doi: http://dx.doi.org/10.1101/019737

Artemisinin resistant Plasmodium falciparum is advancing across Southeast Asia in a soft selective sweep involving at least 20 independent kelch13 mutations. In a large global survey, we find that kelch13 mutations which cause resistance in Southeast Asia are present at low frequency in Africa. We show that African kelch13 mutations have originated locally, and that kelch13 shows a normal variation pattern relative to other genes in Africa, whereas in Southeast Asia there is a great excess of non‐synonymous mutations, many of which cause radical amino‐acid changes. Thus, kelch13 is not currently undergoing strong selection in Africa, despite a deep reservoir of standing variation that could potentially allow resistance to emerge rapidly. The practical implications are that public health surveillance for artemisinin resistance should not rely on kelch13 data alone, and interventions to prevent resistance must account for local evolutionary conditions, shown by genomic epidemiology to differ greatly between geographical regions.
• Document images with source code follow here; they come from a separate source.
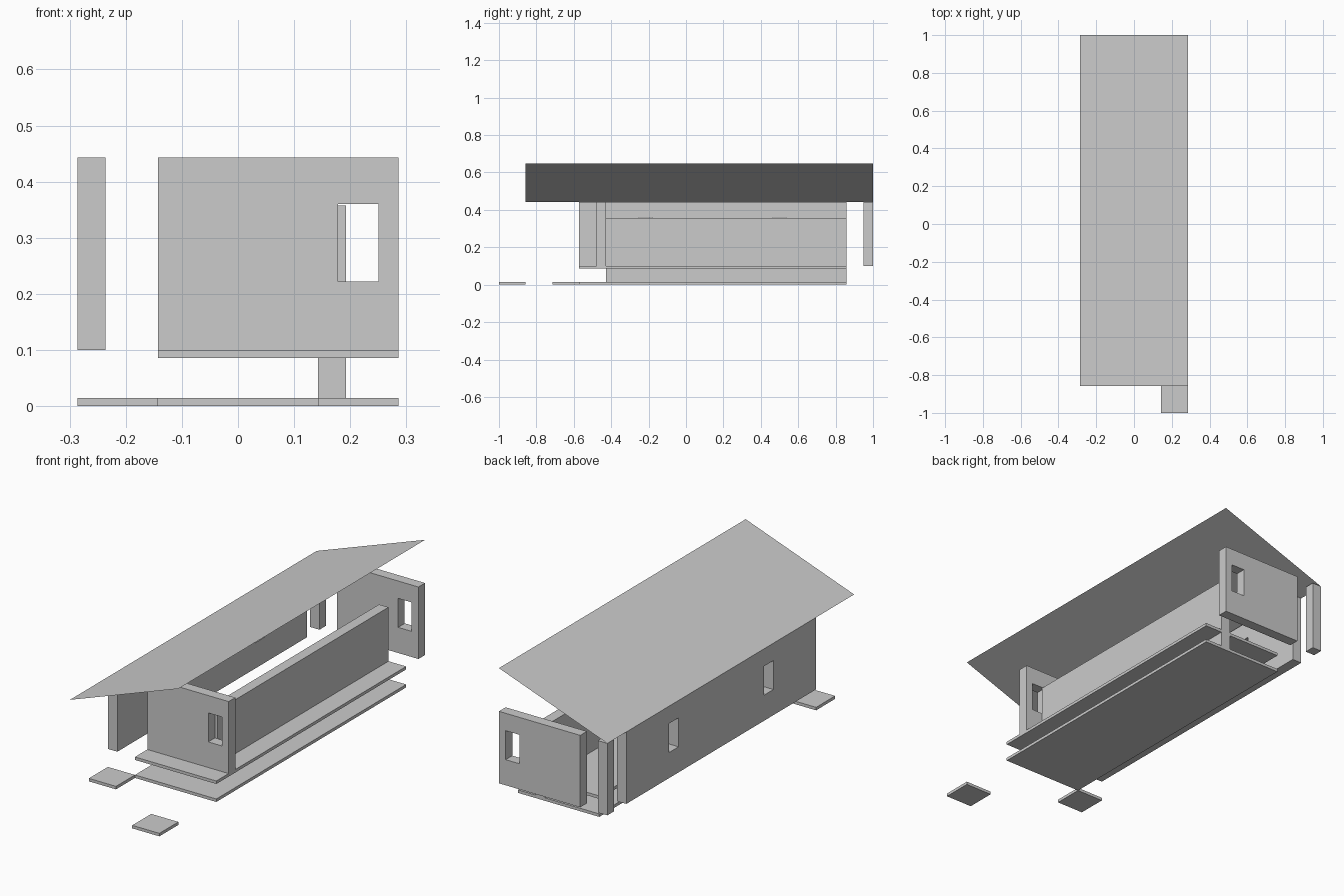
import bpy
import bmesh

if "Cube" in bpy.data.objects:
    bpy.data.objects.remove(bpy.data.objects["Cube"])

U = 1 / 7          # layout module
T = 0.05           # wall thickness
SLAB = 0.1 * U     # slab thickness
BASE = 0.1         # top of the raised floor
TOP = BASE + 2.4 * U
WIN_Z = (0.222, 0.36)


def box(name, x, y, z):
    """Box from (min, max) pairs on each axis."""
    bm = bmesh.new()
    bmesh.ops.create_cube(bm, size=1)
    for v in bm.verts:
        v.co = [r[0] if c < 0 else r[1] for c, r in zip(v.co, (x, y, z))]
    me = bpy.data.meshes.new(name)
    bm.to_mesh(me)
    bm.free()
    ob = bpy.data.objects.new(name, me)
    bpy.context.collection.objects.link(ob)
    return ob


def cut_window(wall, x, y):
    """Cut a window opening through a wall."""
    cutter = box(wall.name + "_window_cutter", x, y, WIN_Z)
    cutter.hide_render = True
    cutter.hide_set(True)
    mod = wall.modifiers.new("window", 'BOOLEAN')
    mod.operation = 'DIFFERENCE'
    mod.solver = 'EXACT'
    mod.object = cutter


# Ground slab and raised floor
for name, z in (("ground_slab", 0), ("raised_floor", BASE - SLAB)):
    box(name, (-U, 2 * U), (-4 * U, 6 * U), (z, z + SLAB))

# Stepping slabs
box("front_step", (U, 2 * U), (-7 * U, -6 * U), (0, SLAB))
box("side_step", (-2 * U, -U), (-5 * U, -4 * U), (0, SLAB))

# Front and back walls, each with one window
for name, y in (("front_wall", -3 * U - T), ("back_wall", 7 * U - T)):
    wall = box(name, (-U, 2 * U), (y, y + T), (BASE, TOP))
    cut_window(wall, (1.25 * U, 1.75 * U), (y - T, y + 2 * T))

# Long left wall with two windows
left = (-2 * U, -2 * U + T)
wall = box("left_wall", left, (-4 * U, 6 * U), (BASE, TOP))
for y in (-1.75 * U, 3.25 * U):
    cut_window(wall, (left[0] - T, left[1] + T), (y, y + 0.5 * U))

# Low right wall standing on the ground slab
box("right_wall", (U, U + T), (-3 * U, 6 * U), (SLAB, 2.5 * U))

# Corner post
box("corner_post", left, (7 * U - T, 7 * U), (BASE, TOP))

# Thin sloping roof sheet
roof = bpy.data.meshes.new("roof")
lo, hi = TOP, TOP + 1.44 * U
roof.from_pydata([(-2 * U, -6 * U, lo), (2 * U, -6 * U, hi),
                  (2 * U, 7 * U, hi), (-2 * U, 7 * U, lo)], [], [(0, 1, 2, 3)])
bpy.context.collection.objects.link(bpy.data.objects.new("roof", roof))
Worldwide population structure, long term demography, and local adaptation of Helicobacter pylori

Worldwide population structure, long term demography, and local adaptation of Helicobacter pylori

Valeria Montano, Xavier Didelot, Matthieu Foll, Bodo Linz, Richard Reinhardt, Sebastian Suerbaum, Yoshan Moodley, Jeffrey David Jensen
doi: http://dx.doi.org/10.1101/019430

Helicobacter pylori is an important human pathogen associated with serious gastric diseases. Owing to its medical importance and close relationship with its human host, understanding genomic patterns of global and local adaptation in H. pylori may be of particular significance for both clinical and evolutionary studies. Here we present the first such whole-genome analysis of 60 globally distributed strains, from which we inferred worldwide population structure and demographic history and shed light on interesting global and local events of positive selection, with particular emphasis on the evolution of San-associated lineages. Our results indicate a more ancient origin for the association of humans and H. pylori than previously thought. We identify several important perspectives for future clinical research on candidate selected regions that include both previously characterized genes (e.g. transcription elongation factor NusA and tumor Necrosis Factor Alpha-Inducing Protein Tipα) and hitherto unknown functional genes.